*Your objective*:
Show, in full, each line of the data that contains "geom".

(Listed records)

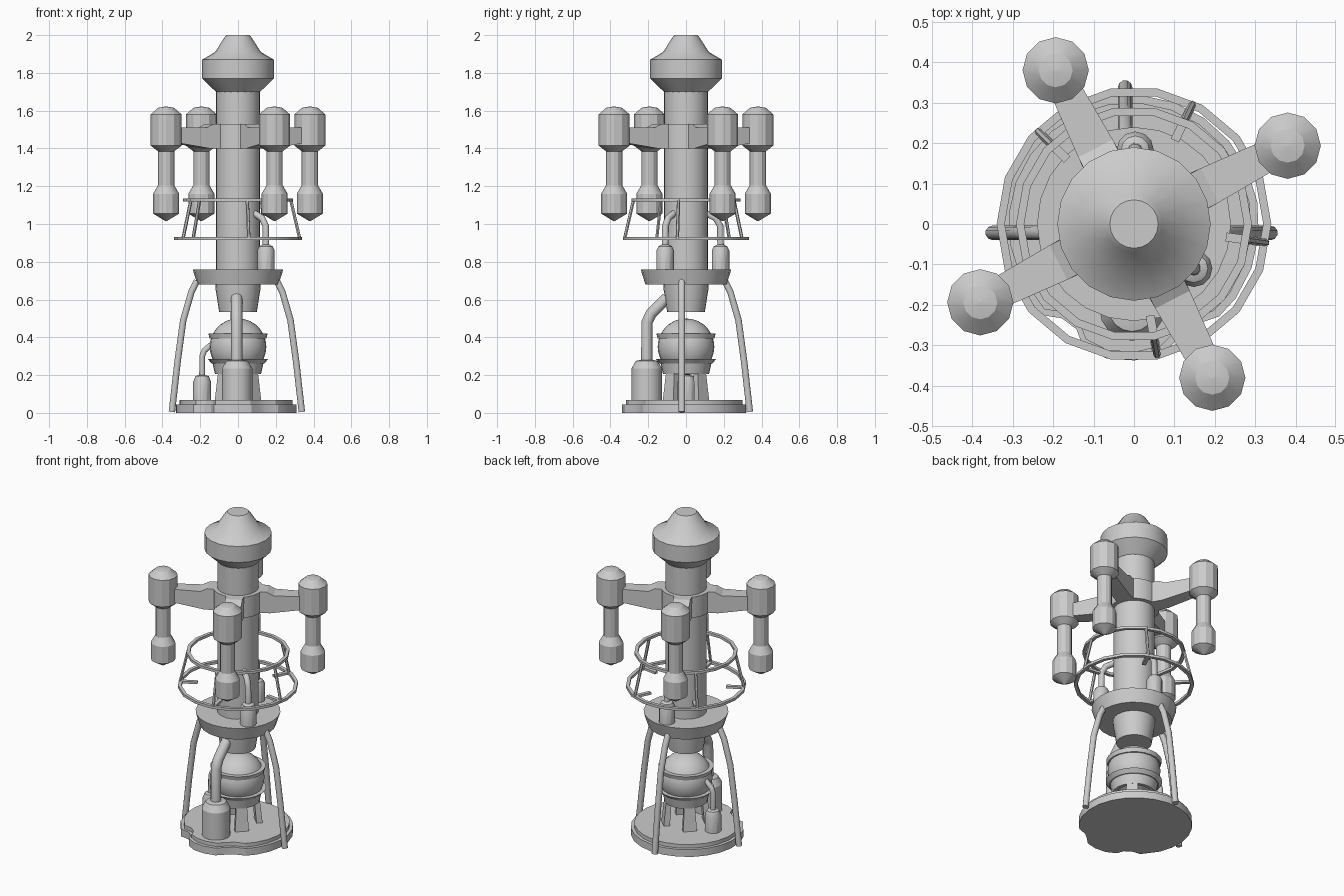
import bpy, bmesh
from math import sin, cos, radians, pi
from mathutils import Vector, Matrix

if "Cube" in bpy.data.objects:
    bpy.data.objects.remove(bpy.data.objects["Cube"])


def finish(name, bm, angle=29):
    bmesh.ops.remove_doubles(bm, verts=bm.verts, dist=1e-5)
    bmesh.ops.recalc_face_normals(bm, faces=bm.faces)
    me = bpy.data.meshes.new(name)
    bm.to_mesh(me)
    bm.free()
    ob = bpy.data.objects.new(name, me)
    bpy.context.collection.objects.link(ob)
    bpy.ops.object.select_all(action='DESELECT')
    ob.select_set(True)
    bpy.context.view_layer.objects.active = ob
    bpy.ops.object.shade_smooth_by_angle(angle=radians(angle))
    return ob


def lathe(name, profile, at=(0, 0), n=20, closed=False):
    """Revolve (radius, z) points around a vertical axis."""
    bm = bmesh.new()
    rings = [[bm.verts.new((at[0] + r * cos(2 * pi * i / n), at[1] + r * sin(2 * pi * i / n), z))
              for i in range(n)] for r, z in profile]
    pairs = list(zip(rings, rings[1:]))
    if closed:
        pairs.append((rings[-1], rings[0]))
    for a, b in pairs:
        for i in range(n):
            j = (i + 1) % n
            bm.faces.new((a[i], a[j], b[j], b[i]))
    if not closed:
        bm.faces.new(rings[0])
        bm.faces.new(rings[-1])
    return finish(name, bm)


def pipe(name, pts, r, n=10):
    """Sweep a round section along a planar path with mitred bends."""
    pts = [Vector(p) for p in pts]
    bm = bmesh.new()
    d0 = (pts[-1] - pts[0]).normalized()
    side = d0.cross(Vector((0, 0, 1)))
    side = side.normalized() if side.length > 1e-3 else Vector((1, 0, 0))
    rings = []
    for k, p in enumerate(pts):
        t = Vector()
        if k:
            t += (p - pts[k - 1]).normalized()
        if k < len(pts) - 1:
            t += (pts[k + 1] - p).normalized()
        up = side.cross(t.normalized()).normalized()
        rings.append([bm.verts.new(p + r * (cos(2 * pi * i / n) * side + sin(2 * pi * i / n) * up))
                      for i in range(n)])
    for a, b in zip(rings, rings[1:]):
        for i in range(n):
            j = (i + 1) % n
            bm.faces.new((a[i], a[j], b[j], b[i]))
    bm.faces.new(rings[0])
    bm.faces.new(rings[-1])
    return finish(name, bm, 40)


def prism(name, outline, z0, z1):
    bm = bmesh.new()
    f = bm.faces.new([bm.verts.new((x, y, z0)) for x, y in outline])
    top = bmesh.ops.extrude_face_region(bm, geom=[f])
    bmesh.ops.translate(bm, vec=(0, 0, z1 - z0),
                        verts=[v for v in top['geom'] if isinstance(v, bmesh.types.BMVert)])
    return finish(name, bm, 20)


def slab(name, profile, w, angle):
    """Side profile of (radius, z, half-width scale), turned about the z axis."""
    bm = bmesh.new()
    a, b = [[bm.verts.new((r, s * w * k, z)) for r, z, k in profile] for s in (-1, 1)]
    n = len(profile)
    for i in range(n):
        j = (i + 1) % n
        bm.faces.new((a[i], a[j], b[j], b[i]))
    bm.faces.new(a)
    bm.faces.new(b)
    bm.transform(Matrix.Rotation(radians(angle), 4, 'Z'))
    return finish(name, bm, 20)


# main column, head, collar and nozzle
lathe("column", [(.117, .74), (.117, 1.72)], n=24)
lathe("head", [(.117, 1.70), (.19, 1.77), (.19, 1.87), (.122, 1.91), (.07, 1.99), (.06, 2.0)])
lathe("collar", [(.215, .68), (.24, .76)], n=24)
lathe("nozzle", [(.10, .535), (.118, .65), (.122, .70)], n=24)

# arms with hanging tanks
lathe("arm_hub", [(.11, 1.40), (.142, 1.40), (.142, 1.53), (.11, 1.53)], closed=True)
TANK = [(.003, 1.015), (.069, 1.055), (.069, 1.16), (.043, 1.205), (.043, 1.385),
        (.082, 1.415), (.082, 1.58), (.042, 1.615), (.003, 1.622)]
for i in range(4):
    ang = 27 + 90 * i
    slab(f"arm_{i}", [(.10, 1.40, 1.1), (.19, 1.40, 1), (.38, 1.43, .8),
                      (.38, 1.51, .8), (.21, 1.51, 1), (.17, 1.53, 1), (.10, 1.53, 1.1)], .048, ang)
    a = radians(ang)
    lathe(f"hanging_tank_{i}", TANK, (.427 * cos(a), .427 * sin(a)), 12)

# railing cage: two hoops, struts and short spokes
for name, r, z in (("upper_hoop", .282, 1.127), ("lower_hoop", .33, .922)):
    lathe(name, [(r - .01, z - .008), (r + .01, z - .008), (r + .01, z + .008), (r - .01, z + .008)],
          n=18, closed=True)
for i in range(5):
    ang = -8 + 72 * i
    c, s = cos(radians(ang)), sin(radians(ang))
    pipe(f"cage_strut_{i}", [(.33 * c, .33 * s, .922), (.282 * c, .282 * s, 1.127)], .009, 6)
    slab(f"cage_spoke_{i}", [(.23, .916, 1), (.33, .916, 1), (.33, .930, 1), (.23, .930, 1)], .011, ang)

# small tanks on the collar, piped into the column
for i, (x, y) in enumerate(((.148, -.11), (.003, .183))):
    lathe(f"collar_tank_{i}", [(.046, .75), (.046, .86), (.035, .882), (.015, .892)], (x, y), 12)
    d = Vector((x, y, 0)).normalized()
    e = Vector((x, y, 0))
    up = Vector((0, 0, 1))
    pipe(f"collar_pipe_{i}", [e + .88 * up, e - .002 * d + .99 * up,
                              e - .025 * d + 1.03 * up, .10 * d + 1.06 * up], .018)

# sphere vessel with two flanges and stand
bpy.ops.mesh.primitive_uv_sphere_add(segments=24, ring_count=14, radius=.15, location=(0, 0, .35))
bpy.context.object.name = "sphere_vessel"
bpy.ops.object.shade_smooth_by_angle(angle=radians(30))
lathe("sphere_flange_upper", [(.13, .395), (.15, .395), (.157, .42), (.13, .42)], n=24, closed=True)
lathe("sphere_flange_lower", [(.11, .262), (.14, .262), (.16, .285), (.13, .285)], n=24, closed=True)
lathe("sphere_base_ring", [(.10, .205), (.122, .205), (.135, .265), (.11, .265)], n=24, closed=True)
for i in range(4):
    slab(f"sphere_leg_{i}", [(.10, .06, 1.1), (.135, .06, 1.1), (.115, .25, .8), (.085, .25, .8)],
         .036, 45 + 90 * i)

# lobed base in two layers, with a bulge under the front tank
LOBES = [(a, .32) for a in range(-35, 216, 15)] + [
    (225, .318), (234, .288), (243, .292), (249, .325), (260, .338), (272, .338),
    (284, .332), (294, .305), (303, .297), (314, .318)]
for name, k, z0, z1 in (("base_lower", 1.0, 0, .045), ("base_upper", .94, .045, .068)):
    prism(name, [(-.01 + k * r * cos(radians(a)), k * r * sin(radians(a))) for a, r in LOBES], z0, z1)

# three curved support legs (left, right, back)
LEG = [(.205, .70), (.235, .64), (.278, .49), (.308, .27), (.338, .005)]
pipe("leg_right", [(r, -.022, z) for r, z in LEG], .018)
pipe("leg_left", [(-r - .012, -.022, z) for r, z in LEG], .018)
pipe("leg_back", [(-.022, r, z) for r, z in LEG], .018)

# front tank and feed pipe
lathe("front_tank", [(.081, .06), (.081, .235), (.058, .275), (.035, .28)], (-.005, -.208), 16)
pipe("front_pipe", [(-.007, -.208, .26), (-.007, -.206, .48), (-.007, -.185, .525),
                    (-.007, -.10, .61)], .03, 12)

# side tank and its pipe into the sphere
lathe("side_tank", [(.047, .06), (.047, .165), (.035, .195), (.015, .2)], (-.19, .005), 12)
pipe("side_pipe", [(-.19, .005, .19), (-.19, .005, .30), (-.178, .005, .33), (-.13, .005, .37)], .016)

(End Listed records)

*Answer for this exercise*:
    top = bmesh.ops.extrude_face_region(bm, geom=[f])
                        verts=[v for v in top['geom'] if isinstance(v, bmesh.types.BMVert)])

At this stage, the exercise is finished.